*** Given records ***

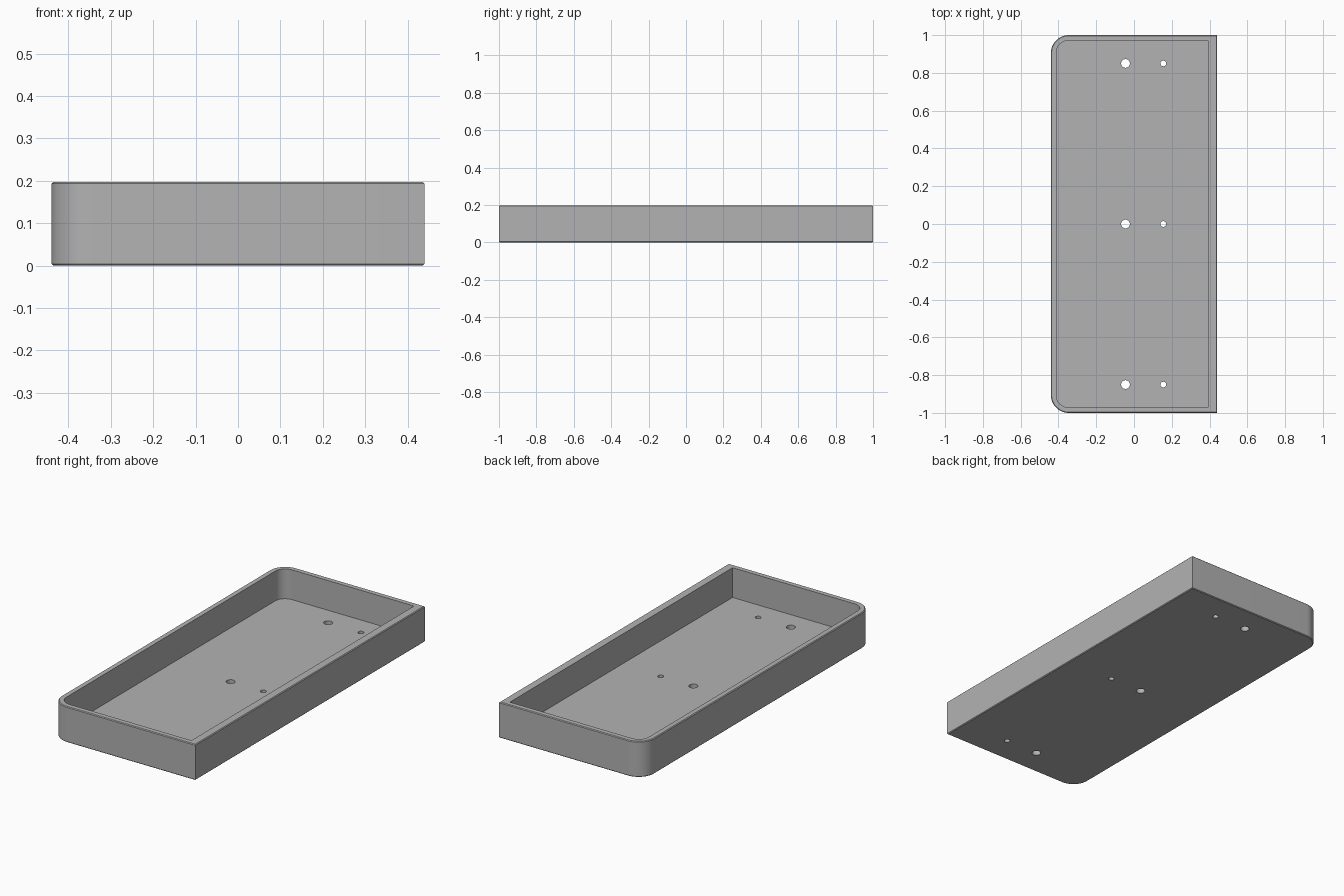
import bpy
import bmesh
from math import sin, cos, pi, radians

cube = bpy.data.objects.get("Cube")
if cube:
    bpy.data.objects.remove(cube, do_unlink=True)

HEIGHT, FLOOR, CHAMFER = 0.197, 0.033, 0.004
ARC_STEPS = 16

grey = bpy.data.materials.new("plain_grey")
grey.use_nodes = True
colour = (0.45, 0.45, 0.45, 1)
grey.diffuse_color = colour
grey.node_tree.nodes["Principled BSDF"].inputs["Base Color"].default_value = colour


def outline(x_min, x_max, y, radius):
    """Rectangle with both corners on the -x side rounded."""
    points = [(x_max, -y), (x_max, y)]
    for sign, start in ((1, pi / 2), (-1, pi)):
        for i in range(ARC_STEPS + 1):
            a = start + pi / 2 * i / ARC_STEPS
            points.append((x_min + radius + radius * cos(a),
                           sign * (y - radius) + radius * sin(a)))
    return points


# Tray: stacked outlines running up the outside, over the rim and down inside
outer = outline(-0.44, 0.44, 1.0, 0.095)
edge = outline(-0.44 + CHAMFER, 0.44 - CHAMFER, 1.0 - CHAMFER, 0.095 - CHAMFER)
inner = outline(-0.41, 0.395, 0.97, 0.06)
levels = [(edge, 0), (outer, CHAMFER), (outer, HEIGHT - CHAMFER),
          (edge, HEIGHT), (inner, HEIGHT), (inner, FLOOR)]

bm = bmesh.new()
rings = [[bm.verts.new((x, y, z)) for x, y in pts] for pts, z in levels]
for low, high in zip(rings, rings[1:]):
    for i in range(len(low)):
        j = (i + 1) % len(low)
        bm.faces.new((low[i], low[j], high[j], high[i]))
bm.faces.new(rings[0][::-1])
bm.faces.new(rings[-1])
bmesh.ops.recalc_face_normals(bm, faces=bm.faces)
mesh = bpy.data.meshes.new("tray")
bm.to_mesh(mesh)
bm.free()
mesh.materials.append(grey)
tray = bpy.data.objects.new("tray", mesh)
bpy.context.collection.objects.link(tray)

# Screw holes: three pairs of one large and one small hole through the floor
bm = bmesh.new()
for y in (-0.85, 0, 0.85):
    for x, radius in ((-0.045, 0.023), (0.155, 0.015)):
        made = bmesh.ops.create_cone(bm, cap_ends=True, segments=32, depth=0.2,
                                     radius1=radius, radius2=radius)
        bmesh.ops.translate(bm, verts=made["verts"], vec=(x, y, 0))
hole_mesh = bpy.data.meshes.new("hole_cutter")
bm.to_mesh(hole_mesh)
bm.free()
hole_mesh.materials.append(grey)
cutter = bpy.data.objects.new("hole_cutter", hole_mesh)
bpy.context.collection.objects.link(cutter)

cut = tray.modifiers.new("screw_holes", "BOOLEAN")
cut.operation = "DIFFERENCE"
cut.solver = "EXACT"
cut.object = cutter

# Apply the cut, then smooth the rounded walls while keeping edges crisp
bpy.ops.object.select_all(action="DESELECT")
tray.select_set(True)
bpy.context.view_layer.objects.active = tray
bpy.ops.object.modifier_apply(modifier=cut.name)
bpy.data.objects.remove(cutter, do_unlink=True)
bpy.ops.object.shade_smooth_by_angle(angle=radians(30))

*** End of Given records ***

Work to complete –
All of the listing above must be output exactly, except for its pictures.

Answer area –
import bpy
import bmesh
from math import sin, cos, pi, radians

cube = bpy.data.objects.get("Cube")
if cube:
    bpy.data.objects.remove(cube, do_unlink=True)

HEIGHT, FLOOR, CHAMFER = 0.197, 0.033, 0.004
ARC_STEPS = 16

grey = bpy.data.materials.new("plain_grey")
grey.use_nodes = True
colour = (0.45, 0.45, 0.45, 1)
grey.diffuse_color = colour
grey.node_tree.nodes["Principled BSDF"].inputs["Base Color"].default_value = colour


def outline(x_min, x_max, y, radius):
    """Rectangle with both corners on the -x side rounded."""
    points = [(x_max, -y), (x_max, y)]
    for sign, start in ((1, pi / 2), (-1, pi)):
        for i in range(ARC_STEPS + 1):
            a = start + pi / 2 * i / ARC_STEPS
            points.append((x_min + radius + radius * cos(a),
                           sign * (y - radius) + radius * sin(a)))
    return points


# Tray: stacked outlines running up the outside, over the rim and down inside
outer = outline(-0.44, 0.44, 1.0, 0.095)
edge = outline(-0.44 + CHAMFER, 0.44 - CHAMFER, 1.0 - CHAMFER, 0.095 - CHAMFER)
inner = outline(-0.41, 0.395, 0.97, 0.06)
levels = [(edge, 0), (outer, CHAMFER), (outer, HEIGHT - CHAMFER),
          (edge, HEIGHT), (inner, HEIGHT), (inner, FLOOR)]

bm = bmesh.new()
rings = [[bm.verts.new((x, y, z)) for x, y in pts] for pts, z in levels]
for low, high in zip(rings, rings[1:]):
    for i in range(len(low)):
        j = (i + 1) % len(low)
        bm.faces.new((low[i], low[j], high[j], high[i]))
bm.faces.new(rings[0][::-1])
bm.faces.new(rings[-1])
bmesh.ops.recalc_face_normals(bm, faces=bm.faces)
mesh = bpy.data.meshes.new("tray")
bm.to_mesh(mesh)
bm.free()
mesh.materials.append(grey)
tray = bpy.data.objects.new("tray", mesh)
bpy.context.collection.objects.link(tray)

# Screw holes: three pairs of one large and one small hole through the floor
bm = bmesh.new()
for y in (-0.85, 0, 0.85):
    for x, radius in ((-0.045, 0.023), (0.155, 0.015)):
        made = bmesh.ops.create_cone(bm, cap_ends=True, segments=32, depth=0.2,
                                     radius1=radius, radius2=radius)
        bmesh.ops.translate(bm, verts=made["verts"], vec=(x, y, 0))
hole_mesh = bpy.data.meshes.new("hole_cutter")
bm.to_mesh(hole_mesh)
bm.free()
hole_mesh.materials.append(grey)
cutter = bpy.data.objects.new("hole_cutter", hole_mesh)
bpy.context.collection.objects.link(cutter)

cut = tray.modifiers.new("screw_holes", "BOOLEAN")
cut.operation = "DIFFERENCE"
cut.solver = "EXACT"
cut.object = cutter

# Apply the cut, then smooth the rounded walls while keeping edges crisp
bpy.ops.object.select_all(action="DESELECT")
tray.select_set(True)
bpy.context.view_layer.objects.active = tray
bpy.ops.object.modifier_apply(modifier=cut.name)
bpy.data.objects.remove(cutter, do_unlink=True)
bpy.ops.object.shade_smooth_by_angle(angle=radians(30))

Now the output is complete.